The answer must consist of each line below that contains the string "STEPS".

##### Material provided #####

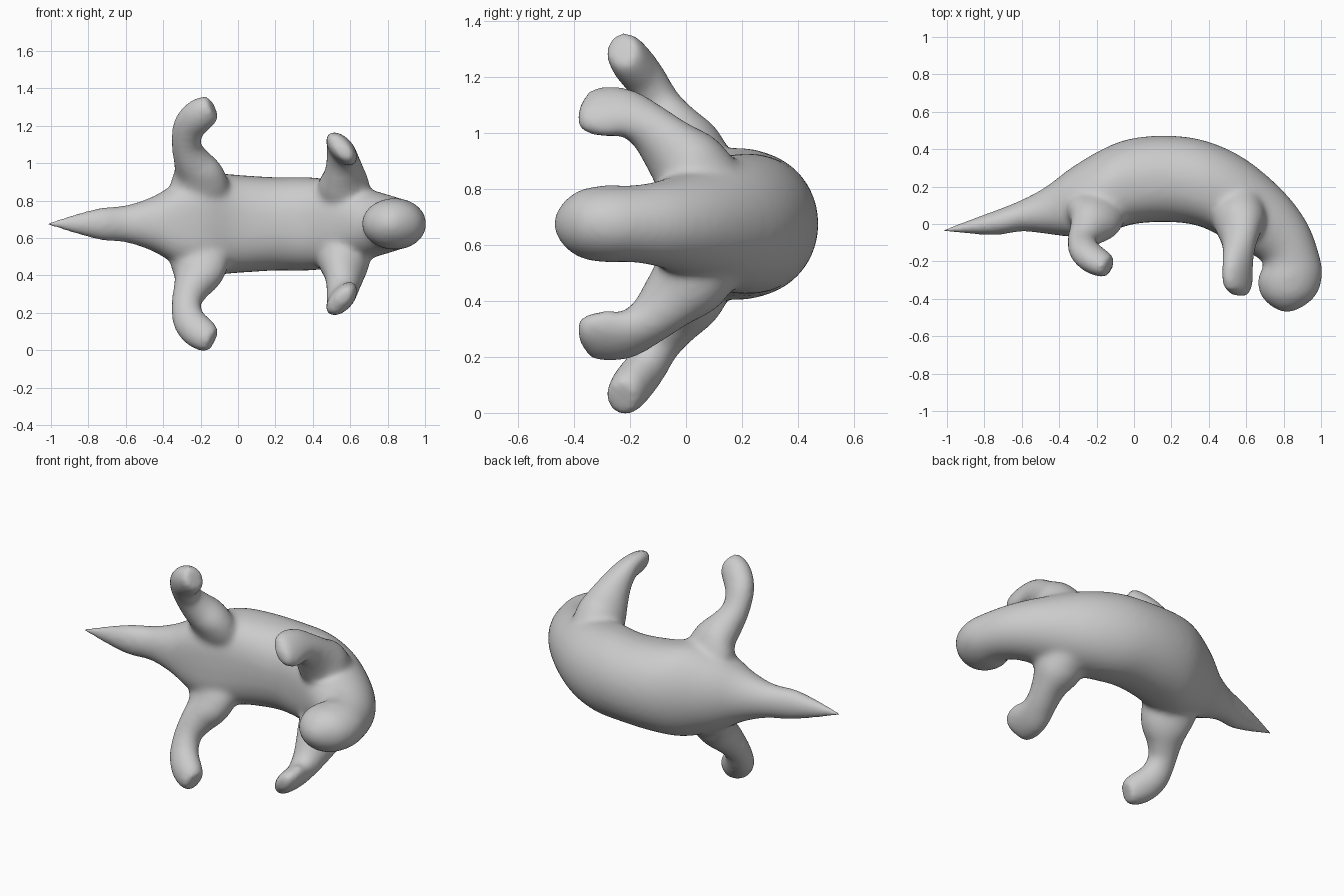
import bpy, bmesh, math
from mathutils import Vector

cube = bpy.data.objects.get("Cube")
if cube:
    bpy.data.objects.remove(cube, do_unlink=True)

MID = 0.675    # height of the symmetry plane
SIDES = 32
STEPS = 4      # rings between two given cross-sections

grey = bpy.data.materials.new("clay grey")
grey.use_nodes = True
colour = (0.6, 0.6, 0.6, 1)
grey.diffuse_color = colour
grey.node_tree.nodes["Principled BSDF"].inputs["Base Color"].default_value = colour


def smooth_rows(rows):
    """Smooth curve through rows of numbers."""
    out = []
    last = len(rows) - 1
    for i in range(last):
        quad = zip(rows[max(i - 1, 0)], rows[i], rows[i + 1], rows[min(i + 2, last)])
        quad = list(quad)
        for s in range(STEPS):
            t = s / STEPS
            out.append([b + t / 2 * (c - a + t * (2 * a - 5 * b + 4 * c - d
                        + t * (3 * (b - c) + d - a))) for a, b, c, d in quad])
    return out + [list(rows[-1])]


def ring_point(angle, power):
    """Point on a unit circle whose negative half is squared off by power below 1."""
    c, s = math.cos(angle), math.sin(angle)
    if c >= 0:
        return c, s
    return -abs(c) ** power, math.copysign(abs(s) ** power, s)


def loft(bm, rings):
    """Skin rings given as (centre, first axis, second axis, power)."""
    loops = []
    for c, a, b, power in rings:
        points = [ring_point(2 * math.pi * i / SIDES, power) for i in range(SIDES)]
        loops.append([bm.verts.new(c + a * u + b * v) for u, v in points])
    for p, q in zip(loops, loops[1:]):
        for i in range(SIDES):
            j = (i + 1) % SIDES
            bm.faces.new((p[i], p[j], q[j], q[i]))
    bm.faces.new(loops[0])
    bm.faces.new(loops[-1])


def limb(bm, path, wide_axis, side):
    """Tapered limb from (x, y, z, wide radius, thin radius); side -1 mirrors it in z."""
    path = smooth_rows(path)
    pts = [Vector((x, y, MID + side * (z - MID))) for x, y, z, w, n in path]
    axis = Vector((wide_axis[0], wide_axis[1], wide_axis[2] * side))
    rings = []
    for i, p in enumerate(pts):
        t = (pts[min(i + 1, len(pts) - 1)] - pts[max(i - 1, 0)]).normalized()
        u = (axis - t * axis.dot(t)).normalized()
        rings.append((p, u * path[i][3], t.cross(u) * path[i][4], 1))
    loft(bm, rings)


# Trunk from tail to head: belly x, y, back x, y, half height, belly fullness
trunk = [
    (-1.03, -.042, -1.03, -.03, .008, 1), (-.75, -.06, -.75, .07, .085, 1),
    (-.6, -.04, -.6, .13, .1, 1), (-.45, -.055, -.47, .2, .145, .9),
    (-.33, -.068, -.33, .305, .215, .72), (-.18, -.056, -.15, .41, .27, .65),
    (0, 0, 0, .46, .262, .75), (.2, .01, .2, .473, .25, .85),
    (.35, -.012, .4, .44, .25, .8), (.48, -.075, .6, .345, .23, .8),
    (.6, -.145, .8, .175, .185, .9), (.68, -.195, .93, 0, .152, 1),
    (.69, -.225, .995, -.18, .137, 1), (.66, -.3, 1.007, -.28, .138, 1),
    (.68, -.385, .975, -.38, .12, 1), (.74, -.445, .9, -.445, .07, 1),
    (.8, -.474, .83, -.474, .015, 1),
]
hind_leg = [
    (-.21, .1, .79, .13, .09), (-.205, .06, .87, .16, .11),
    (-.215, .018, .95, .142, .108), (-.25, -.035, 1.02, .1, .093),
    (-.277, -.09, 1.1, .08, .075), (-.263, -.145, 1.19, .088, .075),
    (-.218, -.188, 1.245, .093, .076), (-.168, -.215, 1.28, .085, .07),
    (-.132, -.228, 1.297, .066, .058),
]
front_leg = [
    (.57, .09, .8, .13, .13), (.565, .01, .88, .135, .142),
    (.565, -.06, .95, .1, .118), (.56, -.13, 1.02, .088, .088),
    (.555, -.21, 1.07, .1, .066), (.555, -.29, 1.075, .11, .06),
    (.56, -.35, 1.07, .09, .05), (.56, -.383, 1.075, .05, .035),
]

bm = bmesh.new()
rings = []
for bx, by, tx, ty, h, power in smooth_rows(trunk):
    belly, back = Vector((bx, by, MID)), Vector((tx, ty, MID))
    rings.append(((belly + back) / 2, (back - belly) / 2, Vector((0, 0, h)), power))
loft(bm, rings)
for side in (1, -1):
    limb(bm, hind_leg, (1, 0, -.6), side)
    limb(bm, front_leg, (.65, 0, -.75), side)
bmesh.ops.recalc_face_normals(bm, faces=bm.faces)

mesh = bpy.data.meshes.new("animal_body")
bm.to_mesh(mesh)
bm.free()
body = bpy.data.objects.new("animal_body", mesh)
bpy.context.collection.objects.link(body)
mesh.materials.append(grey)

# Fuse the limbs into the trunk and soften the joins
fuse = body.modifiers.new("fuse", "REMESH")
fuse.mode = "VOXEL"
fuse.voxel_size = 0.014
fuse.use_smooth_shade = True
soften = body.modifiers.new("soften", "SMOOTH")
soften.factor = 0.5
soften.iterations = 22

bpy.context.view_layer.objects.active = body
body.select_set(True)
for name in ("fuse", "soften"):
    bpy.ops.object.modifier_apply(modifier=name)
bpy.ops.object.shade_smooth()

#####

» **Solution to this task**:
STEPS = 4      # rings between two given cross-sections
        for s in range(STEPS):
            t = s / STEPS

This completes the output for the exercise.